Finally, when we consider the nation last year, as reflected in the Giving USA report, we see this is not restricted to Cleveland; the trend’s unusual complexities extend beyond the mix of types of foundations a field may enjoy:
“Giving by foundations increased by an estimated 7.3 percent, to $75.86 billion in 2018 (an increase of 4.7 percent, adjusted for inflation),” but giving to foundations, on the other hand, decreased by 9.1 percent in inflation-adjusted dollars. He points out there’s not much short-term correlation between these two numbers; because foundations set their giving levels for multi-year cycles, giving from foundations is less sensitive to momentary fluctuations in the stock market.
So, long story short, enjoy it while it lasts.
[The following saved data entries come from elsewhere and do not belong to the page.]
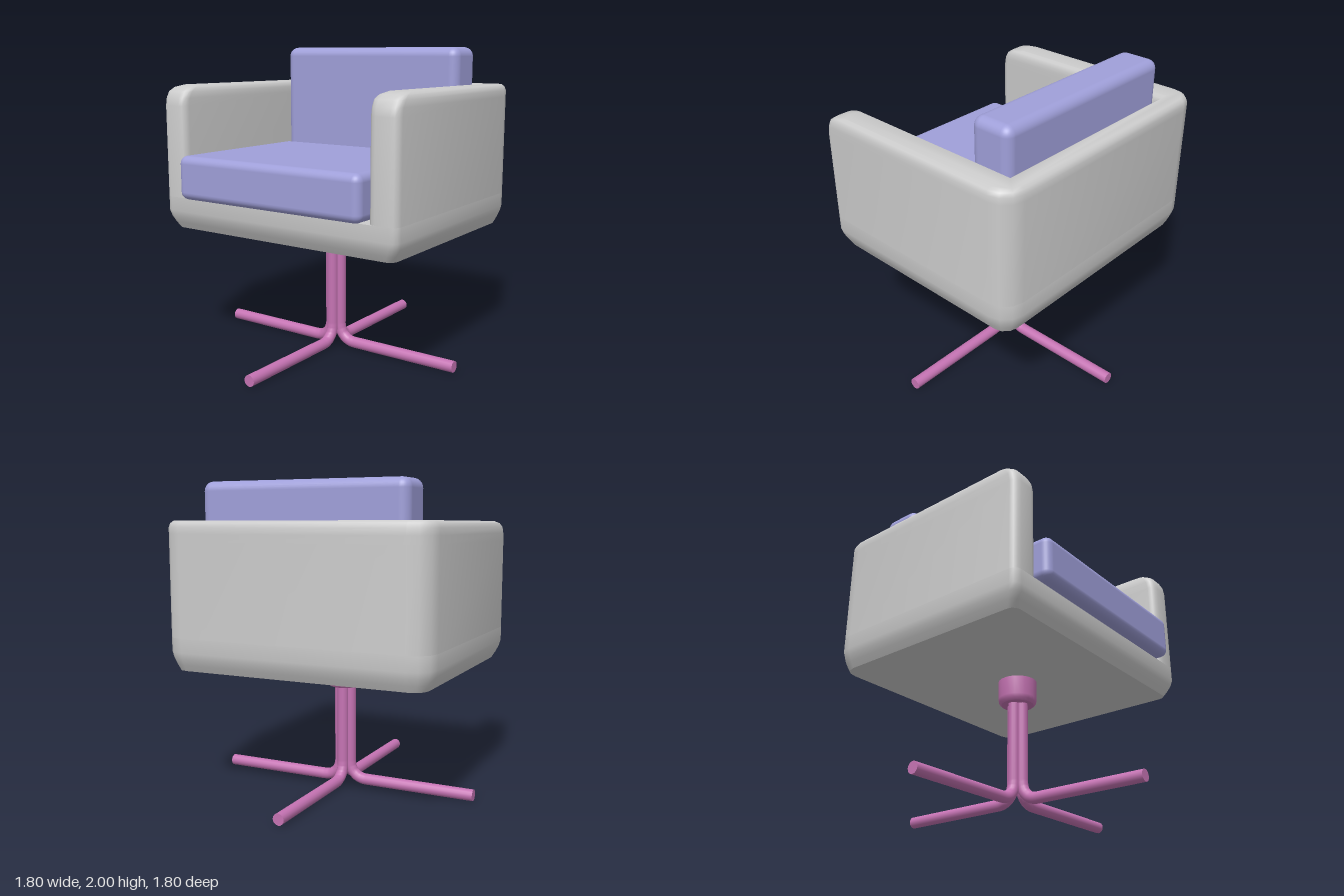
import * as THREE from 'three';
import { toCreasedNormals } from 'three/addons/utils/BufferGeometryUtils.js';
import { RoundedBoxGeometry } from 'three/addons/geometries/RoundedBoxGeometry.js';

const grey = new THREE.MeshStandardMaterial({ color: 0xcccccc });
const fabric = new THREE.MeshStandardMaterial({ color: 0x9f9fd9 });
const metal = new THREE.MeshStandardMaterial({ color: 0xc573b3 });

function addMesh(parent, name, geometry, material) {
  const mesh = new THREE.Mesh(geometry, material);
  mesh.name = name;
  parent.add(mesh);
  return mesh;
}

// Points of a quarter arc in plan; angles in degrees, 0 = +x, 90 = towards the back (-z)
function arc(cx, cz, r, from, to, steps = 3) {
  return Array.from({ length: steps + 1 }, (_, i) => {
    const a = THREE.MathUtils.degToRad(from + (to - from) * i / steps);
    return new THREE.Vector2(cx + r * Math.cos(a), cz - r * Math.sin(a));
  });
}

// Plan outline of the shell, counter-clockwise from above; withOpening gives the U of arms and back
function plan(inset, front, withOpening) {
  const w = 0.88 - inset, f = front - inset, rf = 0.05, rb = 0.14 - inset;
  const points = [
    ...arc(w - rf, f - rf, rf, -90, 0),
    ...arc(0.74, -0.66, rb, 0, 90),
    ...arc(-0.74, -0.66, rb, 90, 180),
    ...arc(-w + rf, f - rf, rf, 180, 270),
  ];
  if (withOpening) {
    const i = 0.69 + inset, b = -0.65 - inset;
    points.push(
      ...arc(-i - rf, f - rf, rf, -90, 0),
      new THREE.Vector2(-i, b), new THREE.Vector2(i, b),
      ...arc(i + rf, f - rf, rf, 180, 270),
    );
  }
  return points;
}

// Skin a stack of outlines [{ y, points }], optionally closing the bottom and the top
function loft(levels, capBottom, capTop) {
  const positions = [];
  const put = (level, i) => positions.push(level.points[i].x, level.y, level.points[i].y);
  const n = levels[0].points.length;
  for (let k = 0; k + 1 < levels.length; k++) {
    const a = levels[k], b = levels[k + 1];
    for (let i = 0; i < n; i++) {
      const j = (i + 1) % n;
      put(a, i); put(a, j); put(b, j);
      put(a, i); put(b, j); put(b, i);
    }
  }
  const cap = (level, up) => {
    const flat = level.points.map((p) => new THREE.Vector2(p.x, -p.y));
    for (const [p, q, r] of THREE.ShapeUtils.triangulateShape(flat, [])) {
      put(level, p); put(level, up ? q : r); put(level, up ? r : q);
    }
  };
  if (capBottom) cap(levels[0], false);
  if (capTop) cap(levels[levels.length - 1], true);
  const geometry = new THREE.BufferGeometry();
  geometry.setAttribute('position', new THREE.Float32BufferAttribute(positions, 3));
  return toCreasedNormals(geometry, 0.75);
}

function createShell() {
  const shell = new THREE.Group();
  shell.name = 'shell';
  // Seat base, tapering in towards the flat underside
  const base = [[0.83, 0.05], [0.87, 0.028], [0.91, 0.01], [0.95, 0], [1.04, 0]]
    .map(([y, inset]) => ({ y, points: plan(inset, 0.69, false) }));
  addMesh(shell, 'seatBase', loft(base, true, true), grey);

  // Arms and back; the front of the arms curves back towards the top
  const walls = [[1.04, 0], [1.63, 0], [1.68, 0], [1.72, 0], [1.745, 0.01], [1.76, 0.03]]
    .map(([y, inset]) => {
      const t = Math.max(0, (y - 1.63) / 0.13);
      const front = 0.58 + 0.11 * Math.sqrt(Math.max(0, 1 - t * t));
      return { y, points: plan(inset, front, true) };
    });
  addMesh(shell, 'armsAndBack', loft(walls, false, true), grey);
  return shell;
}

function createLeg() {
  const leg = new THREE.Group();
  leg.name = 'leg';
  const r = 0.037, bend = 0.11;
  // Upright, quarter bend, then straight out along the floor
  const points = [new THREE.Vector3(r, 0.7, 0)];
  for (let i = 0; i <= 6; i++) {
    const a = i / 6 * Math.PI / 2;
    points.push(new THREE.Vector3(r + bend * (1 - Math.cos(a)), r + bend * (1 - Math.sin(a)), 0));
  }
  points.push(new THREE.Vector3(0.9, r, 0));
  const path = new THREE.CurvePath();
  for (let i = 0; i + 1 < points.length; i++) path.add(new THREE.LineCurve3(points[i], points[i + 1]));
  addMesh(leg, 'legTube', new THREE.TubeGeometry(path, 80, r, 16), metal);
  const end = addMesh(leg, 'legEnd', new THREE.CircleGeometry(r, 16), metal);
  end.position.set(0.9, r, 0);
  end.rotation.y = Math.PI / 2;
  return leg;
}

export function createModel() {
  const chair = new THREE.Group();
  chair.name = 'swivelArmchair';
  chair.add(createShell());

  // Cushions
  const seat = addMesh(chair, 'seatCushion', new RoundedBoxGeometry(1.37, 0.28, 1.12, 4, 0.05), fabric);
  seat.position.set(0, 1.185, 0.205);
  const back = addMesh(chair, 'backCushion', new RoundedBoxGeometry(1.37, 0.955, 0.275, 4, 0.06), fabric);
  back.position.set(0, 1.5225, -0.4925);

  // Hub under the seat
  const hubProfile = [[0, 0.67], [0.105, 0.67], [0.12, 0.685], [0.125, 0.71], [0.125, 0.84]]
    .map(([x, y]) => new THREE.Vector2(x, y));
  addMesh(chair, 'hub', toCreasedNormals(new THREE.LatheGeometry(hubProfile, 24), 0.7), metal);

  // Four bent legs
  for (let i = 0; i < 4; i++) {
    const leg = createLeg();
    leg.rotation.y = i * Math.PI / 2;
    chair.add(leg);
  }
  return chair;
}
But when trying to predict how foundation giving levels might affect your nonprofit, the devil is in the details.—Marian Conway and Ruth McCambridge